(Stored data entries)
══════

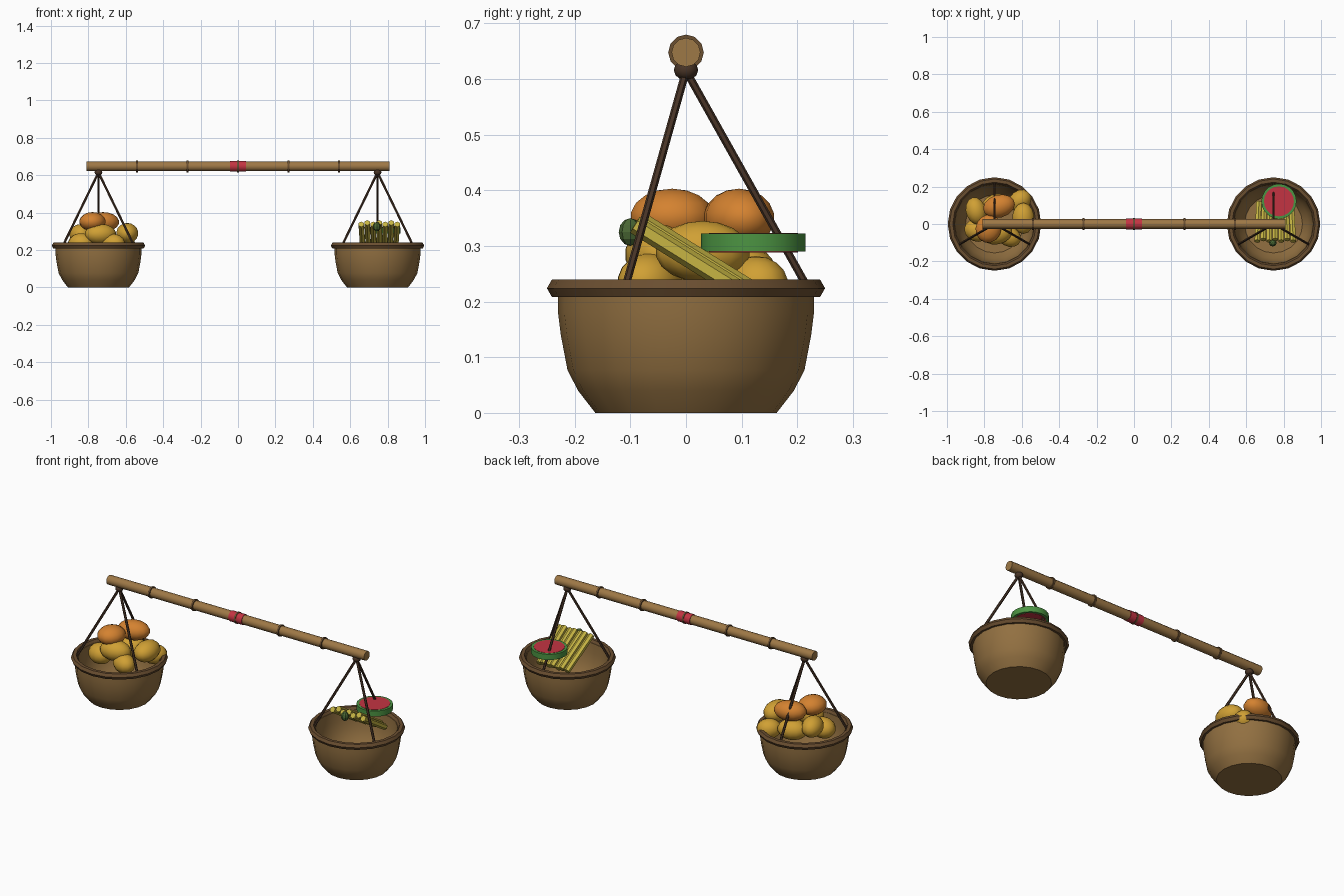
import bpy, bmesh, math
from mathutils import Vector, Matrix

if "Cube" in bpy.data.objects:
    bpy.data.objects.remove(bpy.data.objects["Cube"])


def mat(name, r, g, b):
    lin = [((c / 255 + 0.055) / 1.055) ** 2.4 for c in (r, g, b)]
    m = bpy.data.materials.new(name)
    m.diffuse_color = (*lin, 1)
    m.use_nodes = True
    m.node_tree.nodes["Principled BSDF"].inputs["Base Color"].default_value = m.diffuse_color
    return m


BAMBOO = mat("bamboo_brown", 158, 120, 70)
WICKER = mat("wicker_brown", 146, 112, 65)
TRIM = mat("trim_brown", 106, 78, 48)
ROPE = mat("rope_dark", 72, 52, 38)
RED = mat("cloth_red", 196, 52, 66)
YELLOW = mat("mango_yellow", 208, 160, 52)
ORANGE = mat("papaya_orange", 212, 130, 48)
CANE = mat("cane_yellow", 200, 182, 68)
RIND = mat("rind_green", 76, 148, 66)
STEM = mat("stem_green", 74, 104, 52)


def finish(bm, name, material, angle=40):
    bmesh.ops.recalc_face_normals(bm, faces=bm.faces)
    me = bpy.data.meshes.new(name)
    bm.to_mesh(me)
    bm.free()
    ob = bpy.data.objects.new(name, me)
    bpy.context.collection.objects.link(ob)
    me.materials.append(material)
    bpy.ops.object.select_all(action='DESELECT')
    ob.select_set(True)
    bpy.context.view_layer.objects.active = ob
    if angle:
        bpy.ops.object.shade_smooth_by_angle(angle=math.radians(angle))
    return ob


def rod(name, a, b, r, sides, material, angle=40):
    a, b = Vector(a), Vector(b)
    d = b - a
    bm = bmesh.new()
    m = Matrix.Translation((a + b) / 2) @ d.to_track_quat('Z', 'Y').to_matrix().to_4x4()
    bmesh.ops.create_cone(bm, cap_ends=True, segments=sides, radius1=r, radius2=r,
                          depth=d.length, matrix=m)
    return finish(bm, name, material, angle)


def ball(name, loc, size, material, turn=0, seg=14, rings=9, angle=60):
    bm = bmesh.new()
    m = (Matrix.Translation(loc) @ Matrix.Rotation(math.radians(turn), 4, 'Z')
         @ Matrix.Diagonal((*size, 1)))
    bmesh.ops.create_uvsphere(bm, u_segments=seg, v_segments=rings, radius=1, matrix=m)
    return finish(bm, name, material, angle)


def lathe(name, profile, sides, material, loc, closed=False, angle=40):
    """Turn a (radius, z) profile round the z axis."""
    bm = bmesh.new()
    rows = []
    for r, z in profile:
        if r == 0:
            rows.append([bm.verts.new((0, 0, z))] * sides)
        else:
            rows.append([bm.verts.new((r * math.cos(2 * math.pi * i / sides),
                                       r * math.sin(2 * math.pi * i / sides), z))
                         for i in range(sides)])
    pairs = list(zip(rows, rows[1:])) + ([(rows[-1], rows[0])] if closed else [])
    for p, q in pairs:
        for i in range(sides):
            j = (i + 1) % sides
            bm.faces.new(list(dict.fromkeys((p[i], p[j], q[j], q[i]))))
    bmesh.ops.translate(bm, vec=loc, verts=bm.verts)
    return finish(bm, name, material, angle)


PZ, BX = 0.648, 0.746

# carrying pole with nodes and a red cloth wrap
rod("pole", (-0.81, 0, PZ), (0.81, 0, PZ), 0.026, 12, BAMBOO)
rod("cloth_wrap", (-0.042, 0, PZ), (0.042, 0, PZ), 0.029, 12, RED)
for i in range(-2, 3):
    x = i * 0.27
    rod("pole_node", (x - 0.005, 0, PZ), (x + 0.005, 0, PZ), 0.032, 12, TRIM)

# baskets: double-walled bowl, six-sided rim ring, knot and three ropes
BOWL = [(0, 0), (0.163, 0), (0.194, 0.04), (0.213, 0.077), (0.225, 0.14),
        (0.23, 0.18), (0.23, 0.225), (0.212, 0.225), (0.21, 0.17), (0.202, 0.12),
        (0.185, 0.07), (0.155, 0.025), (0, 0.025)]
RIM = [(0.232 + 0.018 * math.cos(k * math.pi / 3), 0.224 + 0.018 * math.sin(k * math.pi / 3))
       for k in range(6)]
for side, tag in ((-1, "left"), (1, "right")):
    x = side * BX
    lathe(tag + "_basket", BOWL, 20, WICKER, (x, 0, 0))
    lathe(tag + "_basket_rim", RIM, 20, TRIM, (x, 0, 0), closed=True)
    ball(tag + "_knot", (x, 0, 0.616), (0.022, 0.022, 0.018), ROPE, seg=10, rings=6)
    for a in (90, 210, 330):
        t = math.radians(a)
        rod(tag + "_rope", (x, 0, 0.615),
            (x + 0.217 * math.cos(t), 0.217 * math.sin(t), 0.228), 0.007, 6, ROPE)

# fruit heap in the left basket: location, half sizes, turn
for loc, size, turn in [
        ((-0.735, -0.05, 0.285), (0.085, 0.06, 0.055), 10),
        ((-0.592, 0.03, 0.29), (0.06, 0.085, 0.055), 0),
        ((-0.845, 0.07, 0.283), (0.055, 0.075, 0.055), 15),
        ((-0.61, 0.125, 0.23), (0.065, 0.055, 0.052), 40),
        ((-0.84, -0.035, 0.235), (0.07, 0.06, 0.055), -20),
        ((-0.67, -0.065, 0.235), (0.07, 0.055, 0.052), -30),
        ((-0.74, 0.1, 0.25), (0.08, 0.06, 0.055), 20)]:
    ball("mango", loc, size, YELLOW, turn)
for loc, size, turn in [((-0.722, 0.095, 0.35), (0.088, 0.062, 0.053), 15),
                        ((-0.778, -0.025, 0.352), (0.07, 0.077, 0.051), -15)]:
    ball("papaya", loc, size, ORANGE, turn)

# leaning bundle of canes with a green stem in the right basket
for i in range(7):
    u = i - 3
    lift = 0.004 if i % 2 else -0.004
    rod("cane", (0.755 + u * 0.032, -0.088 + lift, 0.342 + lift),
        (0.755 + u * 0.029, 0.12 + lift, 0.213 + lift), 0.0165, 6, CANE, 0)
ball("bundle_stem", (0.742, -0.1, 0.325), (0.021, 0.021, 0.025), STEM, seg=8, rings=6, angle=0)

# melon slice: rind disc with thin flesh plates on both faces
MX, MY = 0.775, 0.121
rod("melon_rind", (MX, MY, 0.29), (MX, MY, 0.322), 0.094, 20, RIND)
rod("melon_flesh_top", (MX, MY, 0.32), (MX, MY, 0.3235), 0.08, 20, RED)
rod("melon_flesh_bottom", (MX, MY, 0.2885), (MX, MY, 0.292), 0.08, 20, RED)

══════

TASK TO CARRY OUT:
Which lines of the records above contain the word "faces"? Report each one.

PROBLEM SOLUTION:
    bmesh.ops.recalc_face_normals(bm, faces=bm.faces)
            bm.faces.new(list(dict.fromkeys((p[i], p[j], q[j], q[i]))))
# melon slice: rind disc with thin flesh plates on both faces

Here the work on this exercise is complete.